• **WORK TASK**
An exact copy of every entry is required, without the pictures.

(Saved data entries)
=== Begin Enclosure ===

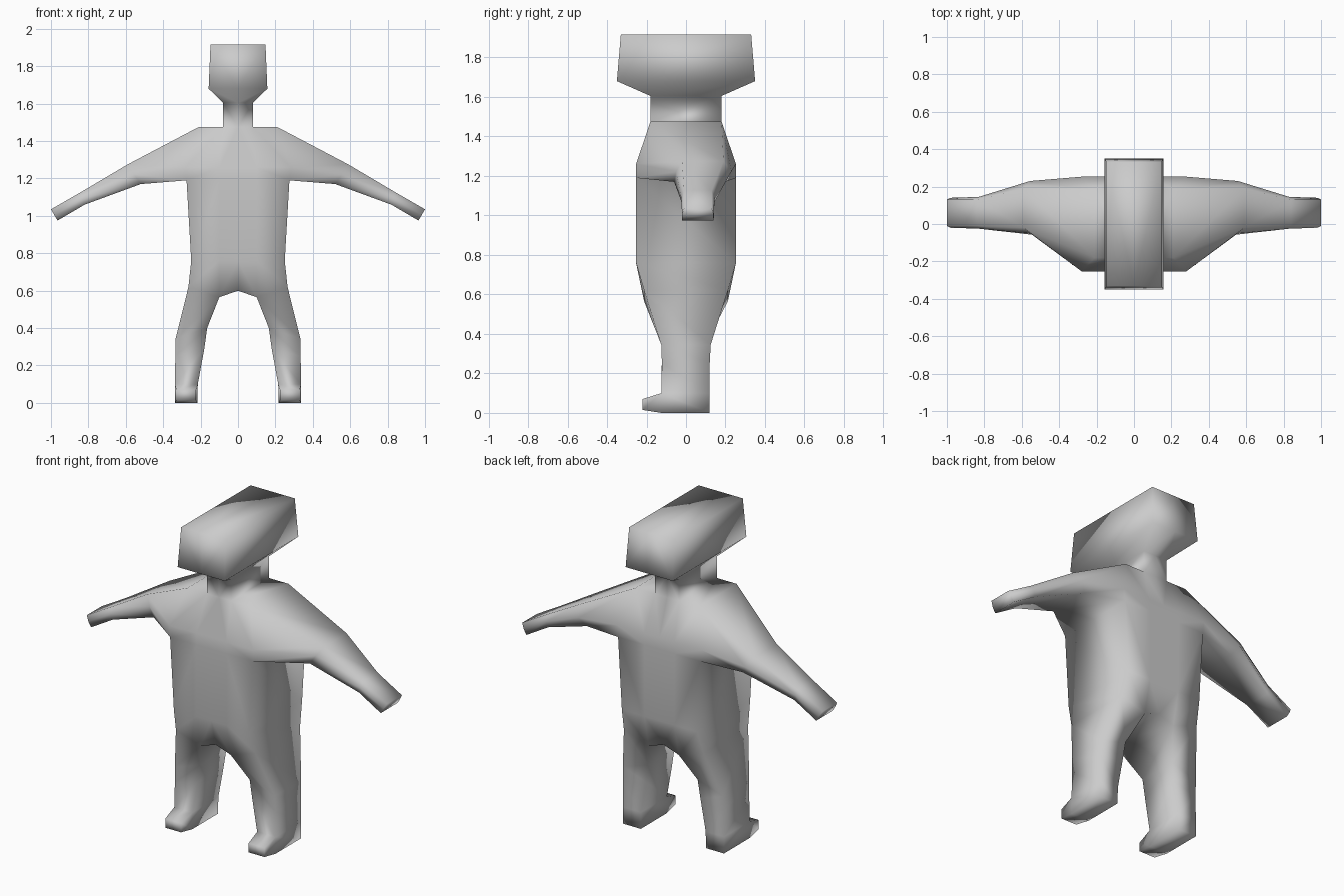
import bpy, bmesh

if "Cube" in bpy.data.objects:
    bpy.data.objects.remove(bpy.data.objects["Cube"])

grey = bpy.data.materials.new("plain grey")
grey.diffuse_color = (0.6, 0.6, 0.6, 1)
grey.use_nodes = True
grey.node_tree.nodes["Principled BSDF"].inputs["Base Color"].default_value = grey.diffuse_color

bm = bmesh.new()


def skin(a, b, closed=True):
    """Bridge two loops of points with quads."""
    n = len(a)
    for i in range(n if closed else n - 1):
        j = (i + 1) % n
        face([a[i], a[j], b[j], b[i]])


def face(points):
    """Add a face and its mirror image."""
    for s in (1, -1):
        bm.faces.new([bm.verts.new((s * x, y, z)) for x, y, z in points])


def half_ring(cols, y):
    """Front columns from the centre outward, then back columns inward."""
    front = [(x, -y, z) for x, z in cols]
    return front + [(x, y, z) for x, z in reversed(cols)]


def loop_box(x0, z0, x1, z1, yf, yb):
    """Four corner loop: inner front, outer front, outer back, inner back."""
    return [(x0, yf, z0), (x1, yf, z1), (x1, yb, z1), (x0, yb, z0)]


# Torso rows from shoulders to hips
rows = [
    half_ring([(0, 1.475), (0.08, 1.475), (0.21, 1.475)], 0.18),
    half_ring([(0, 1.26), (0.1, 1.26), (0.28, 1.26)], 0.253),
    half_ring([(0, 1.19), (0.1, 1.19), (0.275, 1.19)], 0.253),
    half_ring([(0, 0.76), (0.1, 0.76), (0.25, 0.76)], 0.253),
    half_ring([(0, 0.60), (0.1, 0.565), (0.265, 0.62)], 0.212),
]
for k in range(4):
    a, b = rows[k], rows[k + 1]
    skin(a[:3], b[:3], False)
    skin(a[3:], b[3:], False)
    if k > 1:
        skin(a[2:4], b[2:4], False)
top, hip = rows[0], rows[-1]
face(top[1:5])                            # shoulder top
face([hip[0], hip[1], hip[4], hip[5]])    # crotch

# Neck and head
previous = [top[0], top[1], top[4], top[5]]
for x, y, z in [(0.08, 0.18, 1.605), (0.157, 0.35, 1.68), (0.147, 0.33, 1.915)]:
    ring = half_ring([(0, z), (x, z)], y)
    skin(previous, ring, False)
    previous = ring
face(previous)

# Arms: top front, top back, middle back, bottom back, bottom front, middle front
previous = [rows[0][2], rows[0][3], rows[1][3], rows[2][3], rows[2][2], rows[1][2]]
for xt, zt, xb, zb, ys in [
    (0.59, 1.275, 0.52, 1.17, (-0.02, 0.19, 0.23, 0.20, -0.06, -0.05)),
    (0.84, 1.127, 0.82, 1.06, (-0.01, 0.13, 0.145, 0.14, -0.02, -0.025)),
    (1.00, 1.035, 0.965, 0.975, (-0.01, 0.13, 0.14, 0.14, -0.02, -0.02)),
]:
    xm, zm = (xt + xb) / 2, (zt + zb) / 2
    places = [(xt, zt), (xt, zt), (xm, zm), (xb, zb), (xb, zb), (xm, zm)]
    ring = [(x, y, z) for (x, z), y in zip(places, ys)]
    skin(previous, ring)
    previous = ring
face(previous)

# Legs
previous = hip[1:5]
for args in [
    (0.165, 0.40, 0.333, 0.345, -0.125, 0.125),
    (0.18, 0.29, 0.335, 0.25, -0.122, 0.12),
    (0.215, 0.10, 0.337, 0.10, -0.125, 0.12),
]:
    ring = loop_box(*args)
    skin(previous, ring)
    previous = ring

# Feet: heel block, sole and toe
sole = loop_box(0.217, 0.0, 0.337, 0.0, -0.125, 0.12)
skin(previous[1:] + previous[:1], sole[1:] + sole[:1], False)
face(sole)
toe_root = [previous[0], previous[1], sole[1], sole[0]]
toe = [(0.225, -0.22, 0.07), (0.33, -0.22, 0.07),
       (0.33, -0.22, 0.015), (0.225, -0.22, 0.015)]
skin(toe_root, toe)
face(toe)

# Weld everything into one smooth skin
bmesh.ops.remove_doubles(bm, verts=bm.verts[:], dist=0.0005)
bmesh.ops.recalc_face_normals(bm, faces=bm.faces[:])
for f in bm.faces:
    f.smooth = True
mesh = bpy.data.meshes.new("body")
bm.to_mesh(mesh)
bm.free()
mesh.materials.append(grey)
body = bpy.data.objects.new("body", mesh)
bpy.context.collection.objects.link(body)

=== End Enclosure ===

• **ANSWER SECTION**
import bpy, bmesh

if "Cube" in bpy.data.objects:
    bpy.data.objects.remove(bpy.data.objects["Cube"])

grey = bpy.data.materials.new("plain grey")
grey.diffuse_color = (0.6, 0.6, 0.6, 1)
grey.use_nodes = True
grey.node_tree.nodes["Principled BSDF"].inputs["Base Color"].default_value = grey.diffuse_color

bm = bmesh.new()


def skin(a, b, closed=True):
    """Bridge two loops of points with quads."""
    n = len(a)
    for i in range(n if closed else n - 1):
        j = (i + 1) % n
        face([a[i], a[j], b[j], b[i]])


def face(points):
    """Add a face and its mirror image."""
    for s in (1, -1):
        bm.faces.new([bm.verts.new((s * x, y, z)) for x, y, z in points])


def half_ring(cols, y):
    """Front columns from the centre outward, then back columns inward."""
    front = [(x, -y, z) for x, z in cols]
    return front + [(x, y, z) for x, z in reversed(cols)]


def loop_box(x0, z0, x1, z1, yf, yb):
    """Four corner loop: inner front, outer front, outer back, inner back."""
    return [(x0, yf, z0), (x1, yf, z1), (x1, yb, z1), (x0, yb, z0)]


# Torso rows from shoulders to hips
rows = [
    half_ring([(0, 1.475), (0.08, 1.475), (0.21, 1.475)], 0.18),
    half_ring([(0, 1.26), (0.1, 1.26), (0.28, 1.26)], 0.253),
    half_ring([(0, 1.19), (0.1, 1.19), (0.275, 1.19)], 0.253),
    half_ring([(0, 0.76), (0.1, 0.76), (0.25, 0.76)], 0.253),
    half_ring([(0, 0.60), (0.1, 0.565), (0.265, 0.62)], 0.212),
]
for k in range(4):
    a, b = rows[k], rows[k + 1]
    skin(a[:3], b[:3], False)
    skin(a[3:], b[3:], False)
    if k > 1:
        skin(a[2:4], b[2:4], False)
top, hip = rows[0], rows[-1]
face(top[1:5])                            # shoulder top
face([hip[0], hip[1], hip[4], hip[5]])    # crotch

# Neck and head
previous = [top[0], top[1], top[4], top[5]]
for x, y, z in [(0.08, 0.18, 1.605), (0.157, 0.35, 1.68), (0.147, 0.33, 1.915)]:
    ring = half_ring([(0, z), (x, z)], y)
    skin(previous, ring, False)
    previous = ring
face(previous)

# Arms: top front, top back, middle back, bottom back, bottom front, middle front
previous = [rows[0][2], rows[0][3], rows[1][3], rows[2][3], rows[2][2], rows[1][2]]
for xt, zt, xb, zb, ys in [
    (0.59, 1.275, 0.52, 1.17, (-0.02, 0.19, 0.23, 0.20, -0.06, -0.05)),
    (0.84, 1.127, 0.82, 1.06, (-0.01, 0.13, 0.145, 0.14, -0.02, -0.025)),
    (1.00, 1.035, 0.965, 0.975, (-0.01, 0.13, 0.14, 0.14, -0.02, -0.02)),
]:
    xm, zm = (xt + xb) / 2, (zt + zb) / 2
    places = [(xt, zt), (xt, zt), (xm, zm), (xb, zb), (xb, zb), (xm, zm)]
    ring = [(x, y, z) for (x, z), y in zip(places, ys)]
    skin(previous, ring)
    previous = ring
face(previous)

# Legs
previous = hip[1:5]
for args in [
    (0.165, 0.40, 0.333, 0.345, -0.125, 0.125),
    (0.18, 0.29, 0.335, 0.25, -0.122, 0.12),
    (0.215, 0.10, 0.337, 0.10, -0.125, 0.12),
]:
    ring = loop_box(*args)
    skin(previous, ring)
    previous = ring

# Feet: heel block, sole and toe
sole = loop_box(0.217, 0.0, 0.337, 0.0, -0.125, 0.12)
skin(previous[1:] + previous[:1], sole[1:] + sole[:1], False)
face(sole)
toe_root = [previous[0], previous[1], sole[1], sole[0]]
toe = [(0.225, -0.22, 0.07), (0.33, -0.22, 0.07),
       (0.33, -0.22, 0.015), (0.225, -0.22, 0.015)]
skin(toe_root, toe)
face(toe)

# Weld everything into one smooth skin
bmesh.ops.remove_doubles(bm, verts=bm.verts[:], dist=0.0005)
bmesh.ops.recalc_face_normals(bm, faces=bm.faces[:])
for f in bm.faces:
    f.smooth = True
mesh = bpy.data.meshes.new("body")
bm.to_mesh(mesh)
bm.free()
mesh.materials.append(grey)
body = bpy.data.objects.new("body", mesh)
bpy.context.collection.objects.link(body)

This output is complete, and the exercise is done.